View Full Version : Reamers: straight or spiral flutes?
03-04-2002, 04:11 PM
For general applications, do I use straight or spiral fluted reamers? What's the difference?
03-04-2002, 05:13 PM
There isn't a lot of difference at least at slow or hand speeds, but a spiral reamer will cut smoth in a split bushing, a straight flute will dig in at the seam. Also a sprial reamer will cut true in a pully or gear or whatever with a key way in it. Some people like the finish of a spiral better used at higher speeds, big thiny is to buy the best ones you can afford.
03-04-2002, 09:46 PM

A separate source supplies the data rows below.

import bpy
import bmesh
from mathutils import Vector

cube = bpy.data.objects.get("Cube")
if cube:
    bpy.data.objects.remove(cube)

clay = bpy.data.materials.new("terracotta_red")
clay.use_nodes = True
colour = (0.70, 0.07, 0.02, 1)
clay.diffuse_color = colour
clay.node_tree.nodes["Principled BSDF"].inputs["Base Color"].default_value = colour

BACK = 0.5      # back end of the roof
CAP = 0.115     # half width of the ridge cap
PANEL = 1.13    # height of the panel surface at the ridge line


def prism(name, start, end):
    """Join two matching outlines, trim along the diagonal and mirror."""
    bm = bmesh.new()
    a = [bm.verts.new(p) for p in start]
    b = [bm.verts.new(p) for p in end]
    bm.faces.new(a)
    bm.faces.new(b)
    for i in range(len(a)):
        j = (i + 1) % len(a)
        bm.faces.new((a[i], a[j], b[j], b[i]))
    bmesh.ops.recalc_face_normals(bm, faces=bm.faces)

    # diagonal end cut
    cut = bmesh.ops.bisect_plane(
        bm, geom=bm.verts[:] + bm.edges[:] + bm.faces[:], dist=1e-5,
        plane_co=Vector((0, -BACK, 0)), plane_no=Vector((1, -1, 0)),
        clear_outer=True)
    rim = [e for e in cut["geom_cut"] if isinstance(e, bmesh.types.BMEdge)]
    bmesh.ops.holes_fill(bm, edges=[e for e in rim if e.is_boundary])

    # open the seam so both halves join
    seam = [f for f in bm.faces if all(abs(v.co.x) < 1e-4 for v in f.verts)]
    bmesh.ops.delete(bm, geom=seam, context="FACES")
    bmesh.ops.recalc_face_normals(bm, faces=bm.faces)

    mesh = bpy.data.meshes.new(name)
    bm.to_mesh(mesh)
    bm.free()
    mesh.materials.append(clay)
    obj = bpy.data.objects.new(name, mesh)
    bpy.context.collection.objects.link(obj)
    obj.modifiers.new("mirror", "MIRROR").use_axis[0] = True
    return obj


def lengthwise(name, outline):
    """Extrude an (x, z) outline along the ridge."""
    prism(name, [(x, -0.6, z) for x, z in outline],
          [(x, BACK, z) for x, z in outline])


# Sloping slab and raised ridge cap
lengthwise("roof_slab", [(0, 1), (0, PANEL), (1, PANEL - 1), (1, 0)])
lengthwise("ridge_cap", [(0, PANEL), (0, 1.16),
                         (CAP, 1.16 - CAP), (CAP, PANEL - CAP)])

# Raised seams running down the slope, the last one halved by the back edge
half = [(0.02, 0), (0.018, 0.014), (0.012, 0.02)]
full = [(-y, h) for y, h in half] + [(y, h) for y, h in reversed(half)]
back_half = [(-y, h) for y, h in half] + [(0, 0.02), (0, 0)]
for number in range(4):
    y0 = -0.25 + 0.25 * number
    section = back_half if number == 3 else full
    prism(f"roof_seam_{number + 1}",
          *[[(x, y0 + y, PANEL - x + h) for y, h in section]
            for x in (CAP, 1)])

With interrupted cuts in holes - you must use a spiral reamer for those. Spirals are slightly more expensive but handier in general. I would only buy the specific reamers you need - it is pretty rare to actually need a full set. Buy the best you can afford in M-42 or T-15 HSS if you can get them. Use lots of cutting fluid and NEVER, EVER turn them backwards or you will damage the cutting edge! Clean after use and return to their protective tube.
I'm partial to the spiral reamers, myself. As Dave said, buy them as you need them. Odds are you'll never, ever, need a 29/64" reamer and other odd sizes for anything, so there is little point in buying a full fractional set. One at a time, buying top quality isn't all that expensive.
03-05-2002, 09:01 AM
For reaming a 'one-time' hole of a specific size, I've found that using a hardened dowell pin or piece of drill rod of proper size with one end ground at an angle of 45deg or more has worked fine. ... in the absence of a reamer that size. (Saw that in one of the HSM books.)
03-05-2002, 09:46 AM
Thank you all for the wealth of infomation.
03-05-2002, 05:50 PM
Some guys at my work were working on the cell phone towers and broke a 13/16 reamer. They gave it to me. Their boss told me they paid 60 or 70 bucks for it. I drilled out some drill rod i had in the shop just tight enough not to fit over the broken shank. Then i heated the rod up. Slid it over the shank and let it cool. Next i brazed the drill rod to the reamer and put it back in my lathe. Machined down a new shank with a 1/2 diam for the drill and tried it out today. Voila Succes. Works good too. I almost broke my arm in the hand held drill. After that i used the Drill press. Ran truer then i hoped for.
03-06-2002, 03:37 AM
As LynnL stated, you can make a toolmakers reamer as he suggested or a D-Bit reamer for the odd ones. Of course, this also presumes you have some O1 (oil hardening) ground drill stock on hand. Guy Lautard's "Machinist Bedside Reader #1" see page 52 explains how to do this in detail.